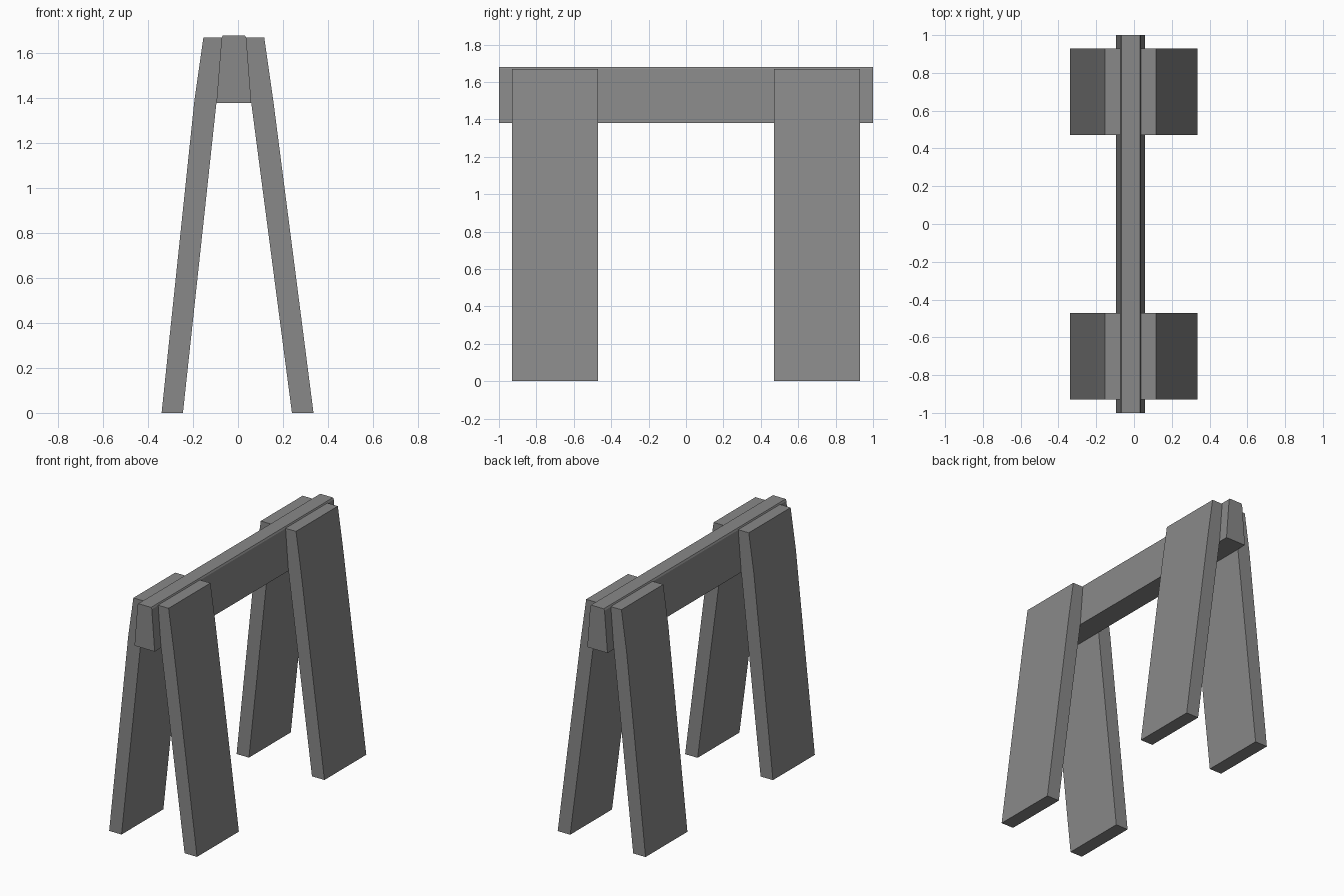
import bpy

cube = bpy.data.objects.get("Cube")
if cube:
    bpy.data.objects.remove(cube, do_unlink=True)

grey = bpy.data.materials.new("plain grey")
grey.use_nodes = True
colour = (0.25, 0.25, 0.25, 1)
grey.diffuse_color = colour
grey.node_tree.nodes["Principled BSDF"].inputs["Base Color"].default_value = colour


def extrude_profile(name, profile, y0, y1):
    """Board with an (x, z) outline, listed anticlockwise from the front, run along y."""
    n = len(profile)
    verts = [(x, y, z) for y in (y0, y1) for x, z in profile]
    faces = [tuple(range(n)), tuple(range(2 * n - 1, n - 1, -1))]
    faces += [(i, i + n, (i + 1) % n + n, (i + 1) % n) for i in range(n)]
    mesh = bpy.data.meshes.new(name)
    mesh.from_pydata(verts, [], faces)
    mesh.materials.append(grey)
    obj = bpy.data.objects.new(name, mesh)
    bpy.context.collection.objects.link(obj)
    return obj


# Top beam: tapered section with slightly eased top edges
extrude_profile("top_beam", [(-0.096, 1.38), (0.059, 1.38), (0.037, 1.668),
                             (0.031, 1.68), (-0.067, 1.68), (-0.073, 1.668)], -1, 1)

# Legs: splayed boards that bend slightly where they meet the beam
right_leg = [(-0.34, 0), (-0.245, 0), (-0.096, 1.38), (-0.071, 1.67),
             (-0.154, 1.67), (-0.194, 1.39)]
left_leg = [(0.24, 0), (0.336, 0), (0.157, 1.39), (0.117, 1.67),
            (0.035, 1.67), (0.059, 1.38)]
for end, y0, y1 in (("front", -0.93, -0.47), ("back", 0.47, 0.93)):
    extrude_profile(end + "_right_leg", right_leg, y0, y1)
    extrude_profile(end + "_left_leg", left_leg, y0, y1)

○ ○ ○

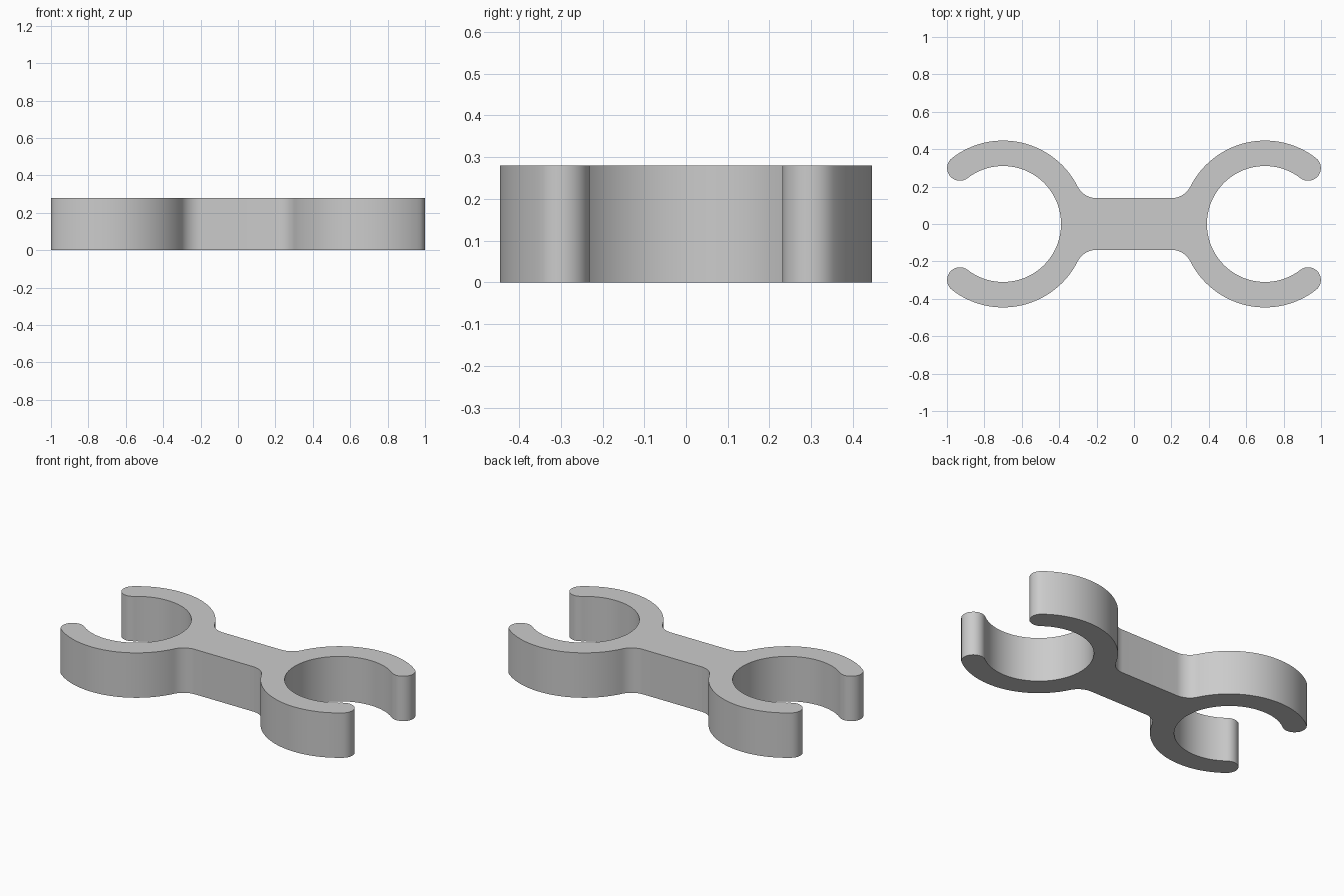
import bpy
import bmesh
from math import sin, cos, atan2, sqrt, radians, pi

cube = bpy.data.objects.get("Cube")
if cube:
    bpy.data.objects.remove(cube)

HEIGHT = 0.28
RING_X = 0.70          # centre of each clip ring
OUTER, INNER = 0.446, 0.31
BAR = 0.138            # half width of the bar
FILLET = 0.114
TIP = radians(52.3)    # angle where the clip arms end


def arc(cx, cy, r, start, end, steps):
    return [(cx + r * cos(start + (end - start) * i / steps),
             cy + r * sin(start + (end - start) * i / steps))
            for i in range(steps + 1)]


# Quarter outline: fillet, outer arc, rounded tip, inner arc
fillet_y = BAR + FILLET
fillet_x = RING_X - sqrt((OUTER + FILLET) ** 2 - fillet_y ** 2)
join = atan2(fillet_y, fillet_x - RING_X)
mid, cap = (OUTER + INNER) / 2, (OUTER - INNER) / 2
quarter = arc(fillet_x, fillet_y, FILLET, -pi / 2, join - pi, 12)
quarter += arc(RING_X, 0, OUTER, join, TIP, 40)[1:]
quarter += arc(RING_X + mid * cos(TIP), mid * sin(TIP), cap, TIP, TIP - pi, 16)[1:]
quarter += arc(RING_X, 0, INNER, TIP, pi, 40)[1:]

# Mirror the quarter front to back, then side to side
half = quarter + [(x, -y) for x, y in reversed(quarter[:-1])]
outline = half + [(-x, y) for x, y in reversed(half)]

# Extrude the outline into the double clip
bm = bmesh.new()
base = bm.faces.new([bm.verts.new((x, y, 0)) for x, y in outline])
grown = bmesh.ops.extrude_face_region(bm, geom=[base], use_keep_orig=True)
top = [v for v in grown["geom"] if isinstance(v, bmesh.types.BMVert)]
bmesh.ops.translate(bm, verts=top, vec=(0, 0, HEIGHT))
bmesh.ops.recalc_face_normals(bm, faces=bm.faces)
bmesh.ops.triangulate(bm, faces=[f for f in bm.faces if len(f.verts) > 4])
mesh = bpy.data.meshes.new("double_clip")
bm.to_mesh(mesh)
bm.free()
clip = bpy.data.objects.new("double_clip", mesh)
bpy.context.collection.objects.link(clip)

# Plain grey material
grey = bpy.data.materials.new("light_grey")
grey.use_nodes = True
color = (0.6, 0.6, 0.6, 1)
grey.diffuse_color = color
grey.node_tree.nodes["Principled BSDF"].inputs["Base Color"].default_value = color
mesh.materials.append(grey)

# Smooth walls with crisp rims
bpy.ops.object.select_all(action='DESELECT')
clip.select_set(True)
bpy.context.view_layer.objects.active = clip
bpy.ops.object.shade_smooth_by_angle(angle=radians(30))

○ ○ ○

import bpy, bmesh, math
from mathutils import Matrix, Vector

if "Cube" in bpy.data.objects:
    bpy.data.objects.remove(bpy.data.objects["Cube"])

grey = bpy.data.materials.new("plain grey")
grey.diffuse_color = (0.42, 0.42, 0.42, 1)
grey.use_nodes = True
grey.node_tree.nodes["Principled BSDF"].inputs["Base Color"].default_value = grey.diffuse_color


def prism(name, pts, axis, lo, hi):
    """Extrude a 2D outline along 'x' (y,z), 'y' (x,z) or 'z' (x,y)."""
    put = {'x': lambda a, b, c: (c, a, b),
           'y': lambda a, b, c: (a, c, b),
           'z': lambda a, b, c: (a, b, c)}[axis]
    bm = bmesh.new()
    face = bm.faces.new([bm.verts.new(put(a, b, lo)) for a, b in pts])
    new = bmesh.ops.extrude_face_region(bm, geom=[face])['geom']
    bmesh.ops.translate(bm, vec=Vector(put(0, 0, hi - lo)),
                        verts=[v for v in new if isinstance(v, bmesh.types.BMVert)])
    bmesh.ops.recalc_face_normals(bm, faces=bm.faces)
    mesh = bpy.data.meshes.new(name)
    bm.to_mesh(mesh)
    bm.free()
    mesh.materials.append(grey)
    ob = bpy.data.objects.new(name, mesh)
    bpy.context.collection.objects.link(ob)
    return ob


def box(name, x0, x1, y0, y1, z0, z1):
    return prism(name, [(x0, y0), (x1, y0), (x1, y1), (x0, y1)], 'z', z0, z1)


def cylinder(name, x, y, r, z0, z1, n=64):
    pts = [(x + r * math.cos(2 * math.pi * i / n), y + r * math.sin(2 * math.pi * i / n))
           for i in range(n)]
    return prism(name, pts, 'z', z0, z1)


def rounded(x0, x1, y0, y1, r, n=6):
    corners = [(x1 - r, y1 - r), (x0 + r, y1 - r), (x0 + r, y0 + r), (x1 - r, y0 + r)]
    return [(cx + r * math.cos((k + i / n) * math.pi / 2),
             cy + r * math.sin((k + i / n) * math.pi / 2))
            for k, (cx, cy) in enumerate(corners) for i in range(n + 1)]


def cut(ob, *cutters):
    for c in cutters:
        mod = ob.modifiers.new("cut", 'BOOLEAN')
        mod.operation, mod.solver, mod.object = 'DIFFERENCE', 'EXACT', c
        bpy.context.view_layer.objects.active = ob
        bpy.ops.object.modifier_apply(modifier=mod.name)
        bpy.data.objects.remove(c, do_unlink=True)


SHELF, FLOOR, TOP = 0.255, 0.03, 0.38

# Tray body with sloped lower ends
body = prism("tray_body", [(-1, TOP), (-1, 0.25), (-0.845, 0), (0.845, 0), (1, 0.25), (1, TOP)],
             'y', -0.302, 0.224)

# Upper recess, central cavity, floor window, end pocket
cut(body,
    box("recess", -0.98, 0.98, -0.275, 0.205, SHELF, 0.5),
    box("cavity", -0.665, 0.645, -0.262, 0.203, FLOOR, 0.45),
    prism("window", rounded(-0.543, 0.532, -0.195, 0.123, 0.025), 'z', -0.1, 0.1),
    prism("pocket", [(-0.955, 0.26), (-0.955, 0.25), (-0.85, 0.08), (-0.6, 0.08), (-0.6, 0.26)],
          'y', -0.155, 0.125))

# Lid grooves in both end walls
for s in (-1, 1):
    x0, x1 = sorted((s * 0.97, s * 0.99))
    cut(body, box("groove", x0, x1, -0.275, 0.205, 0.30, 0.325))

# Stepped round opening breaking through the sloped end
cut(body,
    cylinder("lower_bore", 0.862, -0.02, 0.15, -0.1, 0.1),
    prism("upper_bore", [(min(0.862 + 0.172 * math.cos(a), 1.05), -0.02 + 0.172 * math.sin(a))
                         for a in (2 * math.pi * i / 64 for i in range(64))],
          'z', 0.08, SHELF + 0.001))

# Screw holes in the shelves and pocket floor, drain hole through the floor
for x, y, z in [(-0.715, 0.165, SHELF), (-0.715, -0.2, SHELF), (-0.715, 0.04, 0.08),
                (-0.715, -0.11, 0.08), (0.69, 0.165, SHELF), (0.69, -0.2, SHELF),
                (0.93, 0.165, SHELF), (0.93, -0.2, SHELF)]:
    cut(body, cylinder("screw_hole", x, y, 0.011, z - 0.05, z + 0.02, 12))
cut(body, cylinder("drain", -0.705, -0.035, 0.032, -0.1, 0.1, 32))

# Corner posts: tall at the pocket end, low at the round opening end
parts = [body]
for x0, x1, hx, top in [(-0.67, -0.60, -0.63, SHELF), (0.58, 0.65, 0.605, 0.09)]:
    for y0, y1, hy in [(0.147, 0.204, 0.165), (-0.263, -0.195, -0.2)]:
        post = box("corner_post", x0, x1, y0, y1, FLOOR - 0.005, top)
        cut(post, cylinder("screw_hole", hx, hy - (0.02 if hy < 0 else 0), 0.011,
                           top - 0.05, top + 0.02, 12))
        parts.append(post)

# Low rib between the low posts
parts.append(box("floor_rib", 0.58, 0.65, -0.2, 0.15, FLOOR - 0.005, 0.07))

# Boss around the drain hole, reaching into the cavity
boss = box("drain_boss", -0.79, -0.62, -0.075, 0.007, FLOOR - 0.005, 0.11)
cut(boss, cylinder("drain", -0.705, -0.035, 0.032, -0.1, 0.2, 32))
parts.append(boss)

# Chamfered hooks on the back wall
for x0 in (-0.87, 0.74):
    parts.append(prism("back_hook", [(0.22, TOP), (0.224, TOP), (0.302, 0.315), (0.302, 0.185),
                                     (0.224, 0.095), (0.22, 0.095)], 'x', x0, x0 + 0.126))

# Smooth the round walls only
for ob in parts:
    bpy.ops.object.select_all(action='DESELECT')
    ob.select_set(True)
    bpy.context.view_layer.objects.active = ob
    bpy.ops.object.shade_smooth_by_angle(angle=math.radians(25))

○ ○ ○

Task → For each line of the material that contains "import", return a copy.

Answer space →
import bpy
import bpy
import bmesh
from math import sin, cos, atan2, sqrt, radians, pi
import bpy, bmesh, math
from mathutils import Matrix, Vector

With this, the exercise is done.